Finding some balance can help you feel more like yourself when your pregnancy hormones are all over the place. While taking prescription medications to help balance your estrogen levels, it’s important to talk to your OB and make sure that’s an option… it’s often recommended to try natural supplements first, and save the pharmaceuticals for down the line if your body isn’t responding to botanicals. Keeping your hormones balanced can help reduce vaginal dryness and promote elasticity—you’ll have a much more controlled response during your transition period of getting back in the saddle.
Take Natural Supplements to Reduce Symptoms
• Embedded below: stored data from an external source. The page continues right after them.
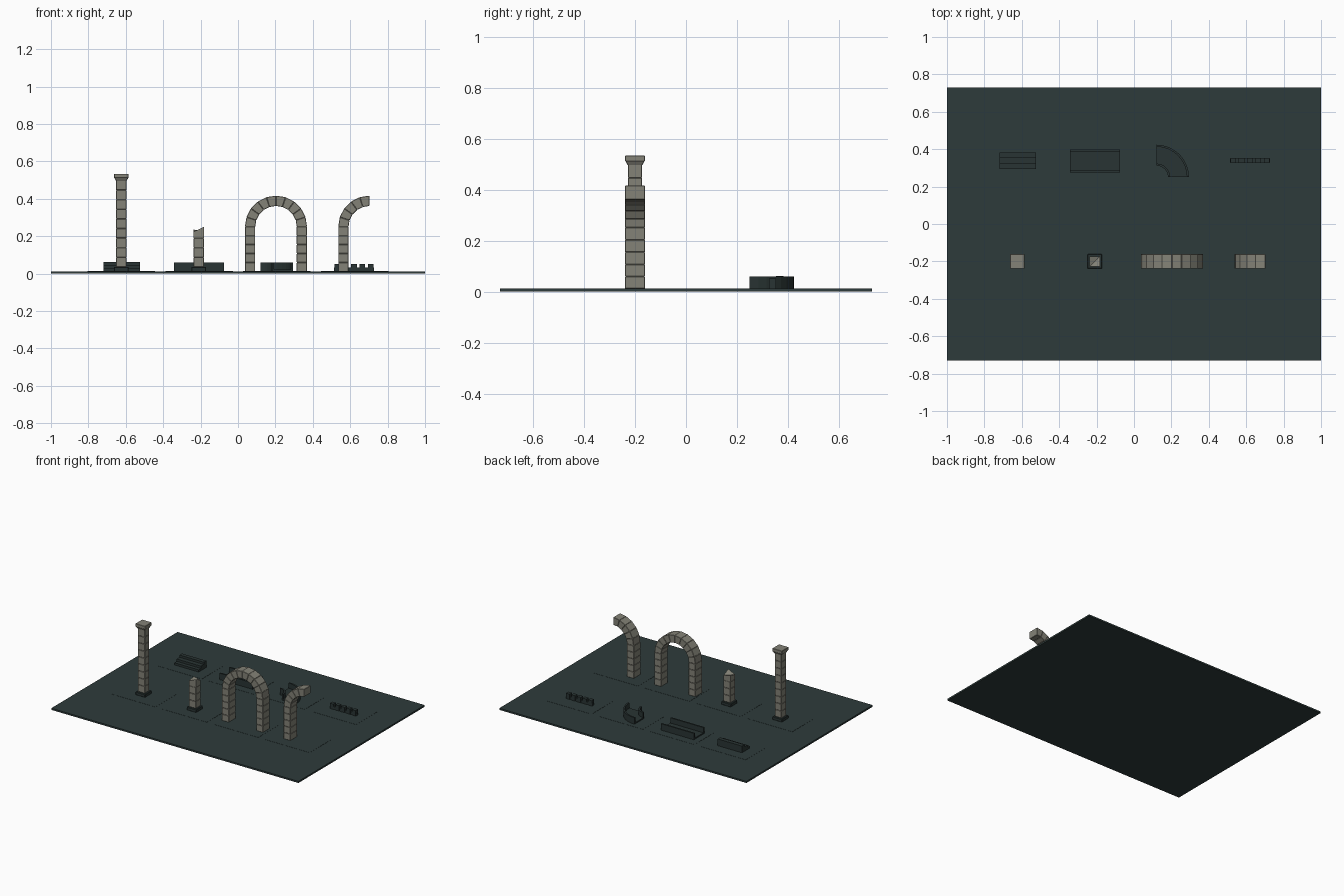
import bpy, bmesh, math
from mathutils import Matrix, Vector

cube = bpy.data.objects.get("Cube")
if cube:
    bpy.data.objects.remove(cube)


def material(name, rgb):
    m = bpy.data.materials.new(name)
    m.use_nodes = True
    m.diffuse_color = (*rgb, 1)
    bsdf = next(n for n in m.node_tree.nodes if n.type == 'BSDF_PRINCIPLED')
    bsdf.inputs["Base Color"].default_value = (*rgb, 1)
    return m


STONE = material("pale stone", (0.23, 0.225, 0.185))
DARK = material("dark slate", (0.022, 0.034, 0.033))
GROUND = material("ground slate", (0.027, 0.044, 0.043))
FLOOR = 0.012
FRONT_ROW, BACK_ROW = -0.2, 0.337


def finish(name, bm, mat):
    bmesh.ops.recalc_face_normals(bm, faces=bm.faces)
    mesh = bpy.data.meshes.new(name)
    bm.to_mesh(mesh)
    bm.free()
    mesh.materials.append(mat)
    ob = bpy.data.objects.new(name, mesh)
    bpy.context.collection.objects.link(ob)
    return ob


def bevel(ob, width):
    mod = ob.modifiers.new("worn edges", 'BEVEL')
    mod.width = width
    mod.segments = 1
    mod.limit_method = 'ANGLE'
    return ob


def add_box(bm, x0, x1, y0, y1, z0, z1):
    mid = Vector((x0 + x1, y0 + y1, z0 + z1)) / 2
    size = Matrix.Diagonal((x1 - x0, y1 - y0, z1 - z0, 1))
    return bmesh.ops.create_cube(bm, size=1, matrix=Matrix.Translation(mid) @ size)["verts"]


def centred_box(bm, x, y, w, d, z0, z1):
    return add_box(bm, x - w / 2, x + w / 2, y - d / 2, y + d / 2, z0, z1)


def stack(bm, x, w, d, z0, z1, count):
    """Courses of stone blocks piled in a column."""
    h = (z1 - z0) / count
    for i in range(count):
        centred_box(bm, x, FRONT_ROW, w, d, z0 + i * h, z0 + (i + 1) * h)


def extrude_profile(bm, points, offset):
    face = bm.faces.new([bm.verts.new(p) for p in points])
    new = bmesh.ops.extrude_face_region(bm, geom=[face])["geom"]
    bmesh.ops.translate(bm, vec=offset, verts=[v for v in new if isinstance(v, bmesh.types.BMVert)])


# Ground slab and the thin display plates under each piece
bm = bmesh.new()
add_box(bm, -1, 1, -0.73, 0.73, 0, FLOOR)
finish("ground_slab", bm, GROUND)
bm = bmesh.new()
for i in range(4):
    for y in (FRONT_ROW, BACK_ROW):
        centred_box(bm, -0.624 + 0.416 * i, y, 0.36, 0.24, FLOOR - 0.002, FLOOR + 0.001)
finish("display_plates", bm, GROUND)

# Tall column: plinth, shaft courses, flared capital
CX = -0.624
bm = bmesh.new()
centred_box(bm, CX, FRONT_ROW, 0.078, 0.078, FLOOR, 0.036)
bevel(finish("column_plinth", bm, DARK), 0.003)
bm = bmesh.new()
stack(bm, CX, 0.055, 0.055, 0.036, 0.498, 9)
bevel(finish("column_shaft", bm, STONE), 0.002)
bm = bmesh.new()
for v in centred_box(bm, CX, FRONT_ROW, 0.075, 0.075, 0.495, 0.512):
    if v.co.z < 0.5:
        v.co.x = CX + (v.co.x - CX) * 0.74
        v.co.y = FRONT_ROW + (v.co.y - FRONT_ROW) * 0.74
centred_box(bm, CX, FRONT_ROW, 0.078, 0.078, 0.511, 0.534)
bevel(finish("column_capital", bm, STONE), 0.002)

# Broken column: plinth, shaft courses and a slanted snapped top
BX = -0.21
bm = bmesh.new()
centred_box(bm, BX, FRONT_ROW, 0.078, 0.078, FLOOR, 0.036)
bevel(finish("broken_column_plinth", bm, DARK), 0.003)
bm = bmesh.new()
stack(bm, BX, 0.055, 0.055, 0.036, 0.19, 3)
bevel(finish("broken_column_shaft", bm, STONE), 0.002)
bm = bmesh.new()
top = [v for v in centred_box(bm, BX, FRONT_ROW, 0.055, 0.055, 0.19, 0.224) if v.co.z > 0.2]
low = []
for v in top:
    right, back = v.co.x > BX, v.co.y > FRONT_ROW
    if right == back:
        low.append(v)
    else:
        v.co.z = 0.25 if right else 0.236
bmesh.ops.connect_verts(bm, verts=low)
finish("broken_column_top", bm, STONE)

# Arches: straight legs below, wedge blocks above the springing line
OUTER, INNER, SPRING, DEPTH = 0.166, 0.111, 0.251, 0.078


def arch(name, cx, wedges, sides):
    bm = bmesh.new()
    for s in sides:
        stack(bm, cx + s * (OUTER + INNER) / 2, OUTER - INNER, DEPTH, FLOOR, SPRING, 5)
    step = math.pi / 10
    for i in range(wedges):
        a, b = math.pi - i * step, math.pi - (i + 1) * step
        ring = [(INNER, a), (OUTER, a), (OUTER, b), (INNER, b)]
        pts = [(cx + r * math.cos(t), FRONT_ROW - DEPTH / 2, SPRING + r * math.sin(t)) for r, t in ring]
        extrude_profile(bm, pts, (0, DEPTH, 0))
    bevel(finish(name, bm, STONE), 0.002)


arch("full_arch", 0.203, 10, (-1, 1))
arch("broken_arch", 0.702, 5, (-1,))

# Three low steps rising to the back
bm = bmesh.new()
stairs = [(0.293, FLOOR), (0.293, 0.029), (0.32, 0.029), (0.32, 0.046),
          (0.353, 0.046), (0.353, 0.062), (0.382, 0.062), (0.382, FLOOR)]
extrude_profile(bm, [(-0.72, y, z) for y, z in stairs], (0.196, 0, 0))
finish("steps", bm, DARK)

# Straight water channel: floor and two side walls
WALL, BED, RIM = 0.011, 0.022, 0.06
bm = bmesh.new()
add_box(bm, -0.342, -0.075, 0.276, 0.398, FLOOR, BED)
for y in (0.276, 0.398 - WALL):
    add_box(bm, -0.342, -0.075, y, y + WALL, FLOOR, RIM)
finish("straight_channel", bm, DARK)

# Curved channel: a U section swept through a quarter turn
bm = bmesh.new()
r0, r1 = 0.062, 0.174
section = [(r0, FLOOR), (r1, FLOOR), (r1, RIM), (r1 - WALL, RIM), (r1 - WALL, BED),
           (r0 + WALL, BED), (r0 + WALL, RIM), (r0, RIM)]
centre = Vector((0.12, 0.25, 0))
verts = [bm.verts.new(centre + Vector((r, 0, z))) for r, z in section]
loop = [bm.edges.new((verts[i - 1], verts[i])) for i in range(len(verts))]
ends = [bm.faces.new(verts)]
bmesh.ops.spin(bm, geom=loop + verts, cent=centre, axis=(0, 0, 1), angle=math.pi / 2, steps=8)
bmesh.ops.holes_fill(bm, edges=[e for e in bm.edges if e.is_boundary], sides=0)
finish("curved_channel", bm, DARK)

# Low battlement: a bar with five raised blocks
bm = bmesh.new()
add_box(bm, 0.513, 0.727, 0.328, 0.35, FLOOR, 0.032)
for i in range(5):
    centred_box(bm, 0.53 + i * 0.045, 0.339, 0.03, 0.028, FLOOR, 0.052)
finish("battlement", bm, DARK)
If synthetic hormones aren’t for you, a natural approach may be the way to go. MENO Menopause Relief is formulated for multi-symptom support, and is available in capsules and gummies. Its vegan, gluten-free, non-GMO ingredients include Ashwagandha to improve sex drive, Chasteberry to support hormones and mood, and Black Cohosh to help reduce hot flashes.*
Try New Things With Your Partner
Just because you’re not experiencing the pleasures of sex like you used to, it might be time to try new things. Reacquaint yourself with your body and find new ways of stimulation, like spending extra time touching yourself and indulging in more foreplay. Start from scratch, and try to have fun with it! The sensations you used to find pleasurable may change, and you might find new things that get you to orgasm.
Try Sex Toys
If you haven’t been to a sex shop in a while, the fun options will blow your mind. Take the opportunity to make a date out of it and see what interests you and your partner. This fun exercise could spice things up and take the pressure off. With so many electronic ways of stimulation (bye, carpal tunnel), achieving orgasm has become so much easier.
Incorporate Lubricants Into Your Routine
Lubricants are a savior for dry vaginas. Adding a few drops before you start can make sex way more fun for both of you. And because there are so many different types of lubricants, you have options. From heating and cooling sensations to flavored and colorful versions, finding something for every stage of sex is easy. Our favorites are water-based lubricants, because they’re easy to rinse off and likely won’t damage your favorite sex toys—or your vaginal pH.
Take the Pressure Off
What works for someone else may not work for you, and that’s okay. As we age, getting enough sleep, eating well, and staying active makes all the difference in how we feel. If you’re not into sex as much as you used to be, there are other ways to maintain intimacy. Go with the flow and free yourself from expectation.
A drop in libido doesn’t have to be permanent, and it doesn’t have to indicate the end of an era. And if you’ve had a great sex life before these body chemistry changes, you’ll likely continue to have incredible sex. There are plenty of ways to stay active and intimate in ways that make it more fun for you. Try these tips and follow us on social @opositiv for more sexual health tips and tricks.